A conversation with my friend Lodewijk, Head of Sales at Recruitee, made me interested in revisiting the topic of empathy again in the context of sales. His conviction is that towards the end of any sales process, the lead will need to decide between 2-4 options. Ranking high amongst the most important influences on the buying decision is the nature of the relationship with the salesperson that was built.

Product differentiation is dead

The headline is a great example of a nexus, a provoking statement that gets you to think. This particular nexus has been claimed by Gong.io to underline that your product won't get you to close a deal. I.e. CRMs are nearly indistinguishable for leads and competitive features can be copied within a matter of weeks. The differentiating factor must be the customer experience during the sale and a big part of that is made up of the relationship between buyer & seller.

Relationship building as a weakness

The Challenger Sale book claims that a relationship builder type sales rep is the lowest-performing of them all. The challenger, an educator that teaches the lead about new things, is likeliest to win. Although the book says that lines between the character types are fluid, most people see it as set sales rep categories. Hence, the underlying quality that makes up a relationship builder is questioned: empathy.

The reason for the low performance of relationship builders is attributed to their bias of focussing on building friendships and pleasing the lead, which inhibits the ability to close or influence a deal process.

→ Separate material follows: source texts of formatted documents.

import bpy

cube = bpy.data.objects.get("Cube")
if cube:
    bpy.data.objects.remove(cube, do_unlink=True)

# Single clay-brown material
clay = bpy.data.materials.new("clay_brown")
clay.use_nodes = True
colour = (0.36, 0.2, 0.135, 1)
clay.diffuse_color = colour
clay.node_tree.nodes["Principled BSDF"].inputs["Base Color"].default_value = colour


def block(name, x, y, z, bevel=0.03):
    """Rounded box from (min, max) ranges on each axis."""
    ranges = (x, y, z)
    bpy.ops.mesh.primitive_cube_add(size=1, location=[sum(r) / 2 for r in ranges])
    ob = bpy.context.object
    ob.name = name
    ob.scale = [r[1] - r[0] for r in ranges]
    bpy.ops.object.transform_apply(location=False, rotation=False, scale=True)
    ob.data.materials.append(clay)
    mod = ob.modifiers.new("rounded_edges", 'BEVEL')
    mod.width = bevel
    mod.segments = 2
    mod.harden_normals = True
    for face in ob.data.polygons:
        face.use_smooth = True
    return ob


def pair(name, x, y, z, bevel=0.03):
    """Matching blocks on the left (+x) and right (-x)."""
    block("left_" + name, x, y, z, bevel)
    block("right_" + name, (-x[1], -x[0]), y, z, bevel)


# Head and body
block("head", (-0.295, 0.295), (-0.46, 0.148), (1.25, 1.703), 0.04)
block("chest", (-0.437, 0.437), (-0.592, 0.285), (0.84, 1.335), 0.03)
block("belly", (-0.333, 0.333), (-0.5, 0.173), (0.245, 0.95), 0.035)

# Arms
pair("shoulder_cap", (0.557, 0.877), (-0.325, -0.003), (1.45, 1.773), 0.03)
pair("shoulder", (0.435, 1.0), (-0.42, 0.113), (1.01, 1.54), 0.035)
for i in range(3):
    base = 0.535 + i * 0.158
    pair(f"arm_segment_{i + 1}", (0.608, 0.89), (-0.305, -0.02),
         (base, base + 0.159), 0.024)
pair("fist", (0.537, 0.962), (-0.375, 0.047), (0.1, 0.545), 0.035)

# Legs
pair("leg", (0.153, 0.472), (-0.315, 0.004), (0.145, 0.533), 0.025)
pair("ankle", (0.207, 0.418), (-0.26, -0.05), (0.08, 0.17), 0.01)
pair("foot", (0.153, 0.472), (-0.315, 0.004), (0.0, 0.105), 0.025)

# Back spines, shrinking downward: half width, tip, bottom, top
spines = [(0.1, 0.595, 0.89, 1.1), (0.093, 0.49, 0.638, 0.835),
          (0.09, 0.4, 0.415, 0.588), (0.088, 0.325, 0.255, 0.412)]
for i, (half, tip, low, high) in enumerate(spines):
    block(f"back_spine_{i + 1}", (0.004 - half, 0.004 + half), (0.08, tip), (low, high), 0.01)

I do agree to this line of argumentation and I roll my eyes thinking about the number of times that a job candidate told me that he wants to work in sales because 'I'm good with people' or I am a great relationship builder. If that is your only qualification, then you will not come far in sales.

Relationship builders are the ones that see the relationship as a goal; great challengers see it as a means towards their goal.

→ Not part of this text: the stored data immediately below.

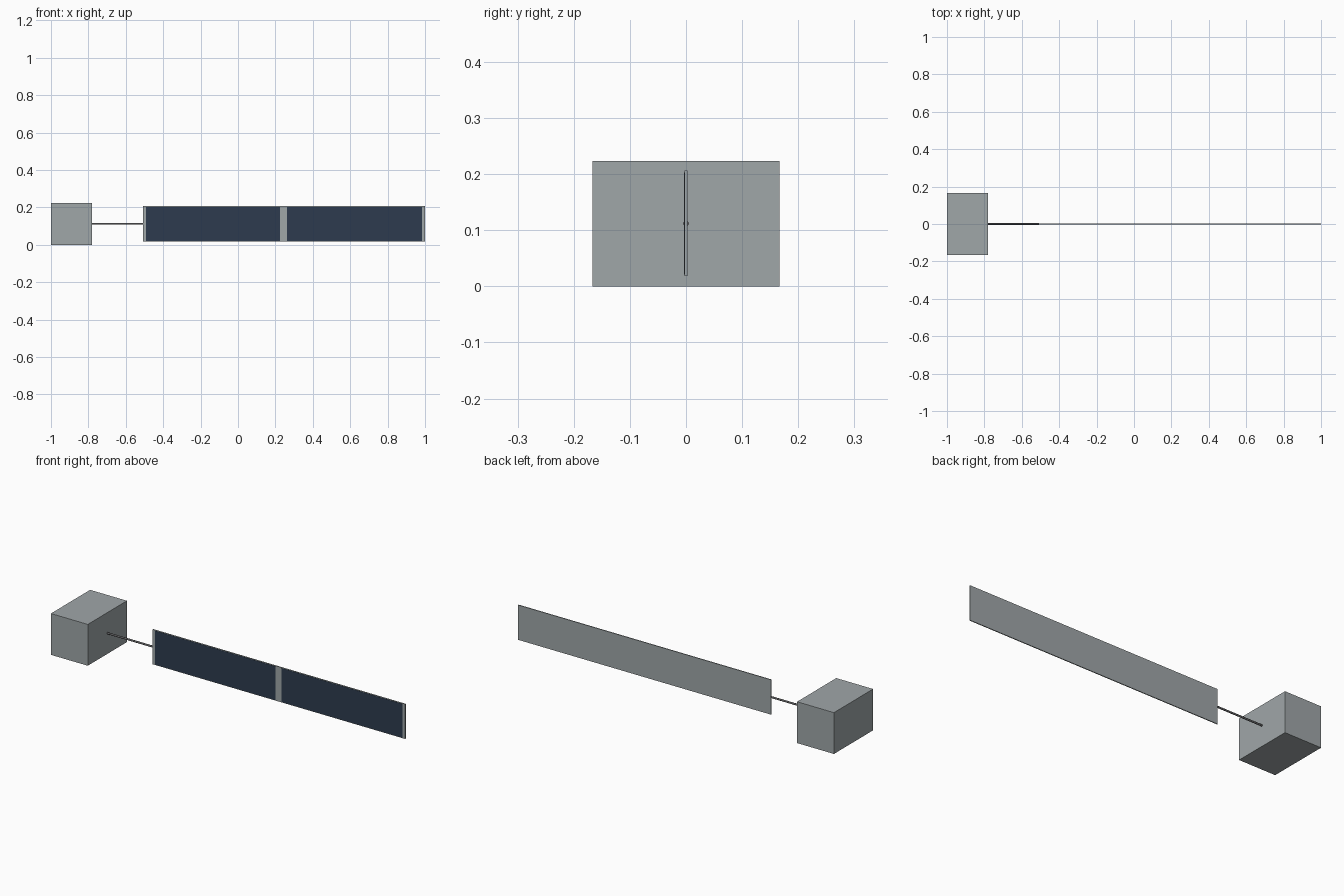
import bpy
import math

cube = bpy.data.objects.get("Cube")
if cube:
    bpy.data.objects.remove(cube, do_unlink=True)


def material(name, rgb):
    mat = bpy.data.materials.new(name)
    mat.use_nodes = True
    mat.diffuse_color = (*rgb, 1)
    mat.node_tree.nodes["Principled BSDF"].inputs["Base Color"].default_value = (*rgb, 1)
    return mat


def box(name, low, high, mat):
    """Axis-aligned block between two opposite corners."""
    centre = [(a + b) / 2 for a, b in zip(low, high)]
    bpy.ops.mesh.primitive_cube_add(size=1, location=centre)
    obj = bpy.context.object
    obj.name = name
    obj.scale = [b - a for a, b in zip(low, high)]
    bpy.ops.object.transform_apply(location=False, rotation=False, scale=True)
    obj.data.materials.append(mat)
    return obj


grey = material("light grey metal", (0.35, 0.385, 0.395))
navy = material("navy solar cell", (0.026, 0.044, 0.077))
dark = material("dark grey boom", (0.12, 0.12, 0.125))

MID_Z = 0.112
PANEL_START = -0.508
HALF_THICK = 0.0025

# Mounting block
box("body_block", (-1, -0.167, 0), (-0.78, 0.167, 0.223), grey)

# Boom between block and panel
boom_start = -0.785
bpy.ops.mesh.primitive_cylinder_add(
    vertices=16, radius=0.005, depth=PANEL_START - boom_start,
    location=((PANEL_START + boom_start) / 2, 0, MID_Z),
    rotation=(0, math.pi / 2, 0))
boom = bpy.context.object
boom.name = "boom"
boom.data.materials.append(dark)
bpy.ops.object.shade_smooth_by_angle()

# Panel backing
box("panel_backing", (PANEL_START, -HALF_THICK, 0.018), (1, HALF_THICK, 0.206), grey)

# Solar cells on the front face
for name, x0, x1 in (("inner_solar_cell", -0.492, 0.225), ("outer_solar_cell", 0.262, 0.984)):
    box(name, (x0, -HALF_THICK - 0.001, 0.021), (x1, -HALF_THICK, 0.203), navy)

What determines relationships?

A lot of studies have been done on the effect of empathy on sales and rather unsurprisingly there was mostly a positive correlation between empathy and sales performance. Nevertheless, empathy alone doesn't build a relationship. I think the best book to turn to for advice is the classic 'How to make friends and influence people' by Dale Carnegie:

  1. Avoid criticizing, condemning, or complaining
  2. Praise others’ achievements
  3. Be empathetic
  4. Know the value of charm
  5. Encourage people to talk about themselves
  6. Know when to use suggestions instead of direct orders
  7. Acknowledge your own mistakes
  8. Respect others’ dignity
  9. Don’t try “winning” an argument
  10. Be friendly, no matter how angry the other person may be
  11. Reach common ground as soon as possible
  12. Get others to think your conclusion is their own

Empathy is one of the many factors that influence the extent to which you can build a relationship and influence people.

It's in the mix

'The challenger sale' book is often interpreted in a way that a challenger is low on empathy and relationship-building skills, which is not true. A challenger leads with expertise, but also has the empathy to know how and when to challenge a customer. If a salesperson challenges a lead too early, without having built the relationship required to do so, a deal is jeopardized. Moreover, does the 'Challenger sale' graph above really say that a challenger is not a hard-worker nor a problem-solver?

No, the challenger sales characteristics are not mutually exclusive. All of the ingredients are needed to bake the perfect cake, the proportions just need to be right.

This is the hard thing about sales hiring and social science in general, nothing is binary its always a scale. A salesperson should be:

  • Trustworthy but not arrogant
  • Direct but not commanding
  • Empathetic but not recessive
  • Hard-working but not mechanical
  • Problem-solving but not inefficient
  • etc.


All in all, I agree with Lodewijk, a good relationship with a client can give you the last edge over your competition. The relation should hold up against the following three questions:

  • Does the lead trust the salesperson?

It is nearly impossible to fake actual curiosity for somebody else's problem. Consequently, the feeling of 'the person really cares about me' is vital to establishing a trusting relationship.

  • Does the lead perceive the salesperson as an expert?

A caring sales rep alone is not good enough. Is the salesperson perceived as an expert that can actually help and understand the situation that the lead is in?

  • Does the lead grant the deal to the salesperson?

On top of that, once the buyer considers the salesperson to be somewhat of a friend and looks forward to discussing their current situation with them, then the salesperson has a clear edge over the competitor.